Next, he accompanied Cleopas and his wife/brother/friend on their way to Emmaus. They weren’t disciples so why did he pick to join them? He treated them to a two-hour bible study as they walked the seven miles. In all that time, they didn’t realise it was him – very odd. When they finally did recognise him as he broke bread, he vanished. They were so excited that they walked the seven miles back to Jerusalem to let the disciples know. Did the explanation that Jesus had given to these two apparently random followers become the basis of the disciples’ understanding as things moved forward?
I wonder if they were disappointed when they reached Jerusalem to hear that Jesus had appeared to Simon in the meantime – that their news wasn’t the first. We don’t know any of the details of what was done or said in this meeting between Jesus and Simon but isn’t it great that Jesus met the man who had denied him and let him down so publicly on the first day of his rising.
He didn’t make Simon wait until everyone was there and possibly be left with doubts as to whether he was welcome. He made sure Simon knew right off that it was OK.
To top off an already busy day, he finally appeared to the disciples (apart from Thomas) as they cowered in the upper room. Imagine their relief and joy that it wasn’t all over. That the unbelievable stories they had heard from Mary Magdalene, Cleopas and Simon were true. There was more to come.
So having defeated death, Jesus didn’t rest on his laurels. He got back to his mission as soon as possible.
There are so many things in this first day’s activities that are hard to fathom. Why didn’t he go straight to the disciples? Why did he explain the Scriptures to people outside his core group? Why didn’t he punish Simon for his betrayal? What can we learn from this unexpected behaviour?

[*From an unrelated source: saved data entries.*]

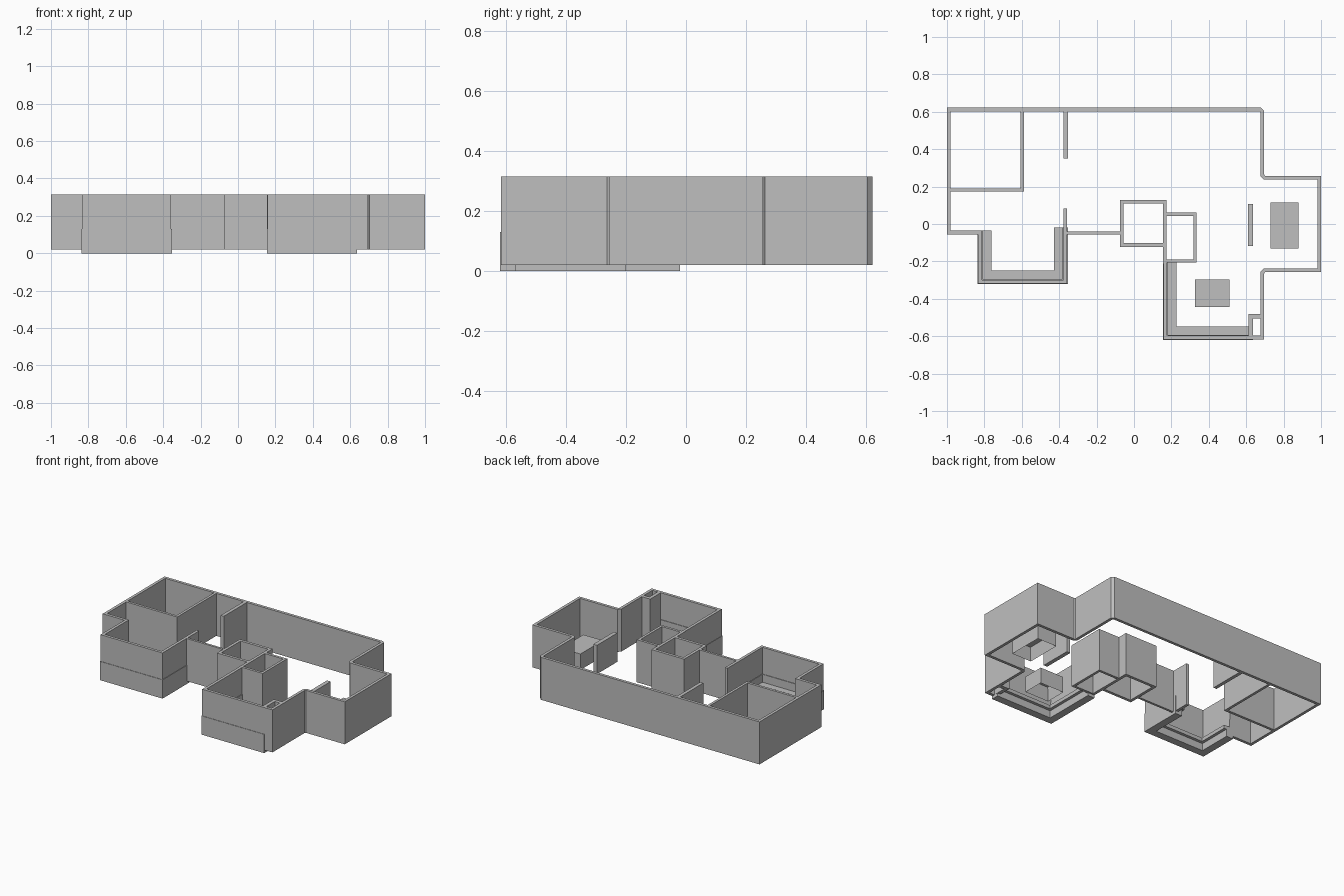
import bpy
import bmesh
from mathutils import Vector

cube = bpy.data.objects.get("Cube")
if cube:
    bpy.data.objects.remove(cube)

grey = bpy.data.materials.new("plain_grey")
grey.use_nodes = True
colour = (0.52, 0.52, 0.52, 1)
grey.diffuse_color = colour
grey.node_tree.nodes["Principled BSDF"].inputs["Base Color"].default_value = colour

FLOOR, TOP = 0.02, 0.315


def finish(name, bm):
    bmesh.ops.recalc_face_normals(bm, faces=bm.faces)
    mesh = bpy.data.meshes.new(name)
    bm.to_mesh(mesh)
    bm.free()
    mesh.materials.append(grey)
    obj = bpy.data.objects.new(name, mesh)
    bpy.context.collection.objects.link(obj)
    return obj


def ribbon(name, path, left=0.01, right=0.01, z0=FLOOR, z1=TOP):
    """Upright strip along a path, with mitred corners."""
    pts = [Vector(p) for p in path]
    dirs = [(b - a).normalized() for a, b in zip(pts, pts[1:])]
    bm = bmesh.new()
    rings = []
    for i, p in enumerate(pts):
        a, b = dirs[max(i - 1, 0)], dirs[min(i, len(dirs) - 1)]
        na, nb = Vector((-a.y, a.x)), Vector((-b.y, b.x))
        mitre = (na + nb) / (1 + na.dot(nb))
        l, r = p + mitre * left, p - mitre * right
        rings.append([bm.verts.new((q.x, q.y, z))
                      for q, z in ((l, z0), (l, z1), (r, z1), (r, z0))])
    for a, b in zip(rings, rings[1:]):
        for k in range(4):
            n = (k + 1) % 4
            bm.faces.new((a[k], b[k], b[n], a[n]))
    bm.faces.new(rings[0])
    bm.faces.new(rings[-1])
    return finish(name, bm)


def counter(name, x0, x1, y0, y1, z1, shell=0.02):
    """Block that is hollow underneath."""
    bm = bmesh.new()
    bmesh.ops.create_cube(bm, size=1)
    for v in bm.verts:
        v.co = (x1 if v.co.x > 0 else x0, y1 if v.co.y > 0 else y0,
                z1 if v.co.z > 0 else FLOOR)
    base = min(bm.faces, key=lambda f: f.calc_center_median().z)
    bmesh.ops.inset_region(bm, faces=[base], thickness=shell)
    bmesh.ops.translate(bm, verts=base.verts, vec=(0, 0, z1 - FLOOR - shell))
    finish(name, bm)


# Outer walls, with both front bays
ribbon("outer_wall", [
    (0.167, -0.2), (0.167, -0.607), (0.686, -0.607), (0.686, -0.26),
    (0.698, -0.247), (0.99, -0.247), (0.99, 0.247), (0.698, 0.247),
    (0.686, 0.26), (0.686, 0.601), (0.675, 0.612), (-0.99, 0.612),
    (-0.99, -0.046), (-0.823, -0.046), (-0.823, -0.309), (-0.367, -0.309),
    (-0.367, 0.083)])

# Inner walls
ribbon("back_room_wall", [(-0.98, 0.182), (-0.597, 0.182), (-0.597, 0.605)],
       0.009, 0.009)
ribbon("back_stub_wall", [(-0.366, 0.35), (-0.366, 0.605)], 0.012, 0.012)
ribbon("middle_wall", [(-0.36, -0.048), (-0.068, -0.048)], 0.008, 0.008)
ribbon("large_closet_wall", [(0.162, -0.112), (-0.066, -0.112),
                             (-0.066, 0.119), (0.162, 0.119)])
ribbon("closet_divider_wall", [(0.165, 0.129), (0.165, -0.21)])
ribbon("small_closet_wall", [(0.17, 0.053), (0.326, 0.053),
                             (0.326, -0.198), (0.17, -0.198)], 0.009, 0.009)
ribbon("bay_pillar_wall", [(0.624, -0.6), (0.624, -0.493), (0.68, -0.493)],
       0.012, 0.012)
ribbon("partition", [(0.623, -0.117), (0.623, 0.107)], 0.014, 0.014, z1=0.22)

# Booth benches: base, overhanging seat and low back around each bay
bays = {
    "left_bay": [(0.167, -0.2), (0.167, -0.607), (0.635, -0.607)],
    "right_bay": [(-0.823, -0.035), (-0.823, -0.309),
                  (-0.367, -0.309), (-0.367, -0.02)],
}
for bay, path in bays.items():
    ribbon(bay + "_bench_base", path, 0.04, 0.013, 0.0, 0.05)
    ribbon(bay + "_bench_seat", path, 0.06, 0.013, 0.05, 0.075)
    ribbon(bay + "_bench_back", path, 0.014, 0.013, 0.075, 0.13)

# Free-standing counters
counter("side_counter", 0.73, 0.88, -0.132, 0.115, 0.13)
counter("bay_counter", 0.327, 0.51, -0.445, -0.297, 0.13)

When you know someone is upset, don’t delay going to comfort them.
Realise that truth and insights don’t belong to the chosen few. All of us can be given a message to carry.
If someone hurts you or lets you down, don’t hang on to the hurt but get right in there and sort things out.
Above all, absorb the inexpressible joy that Jesus has defeated death and he is risen.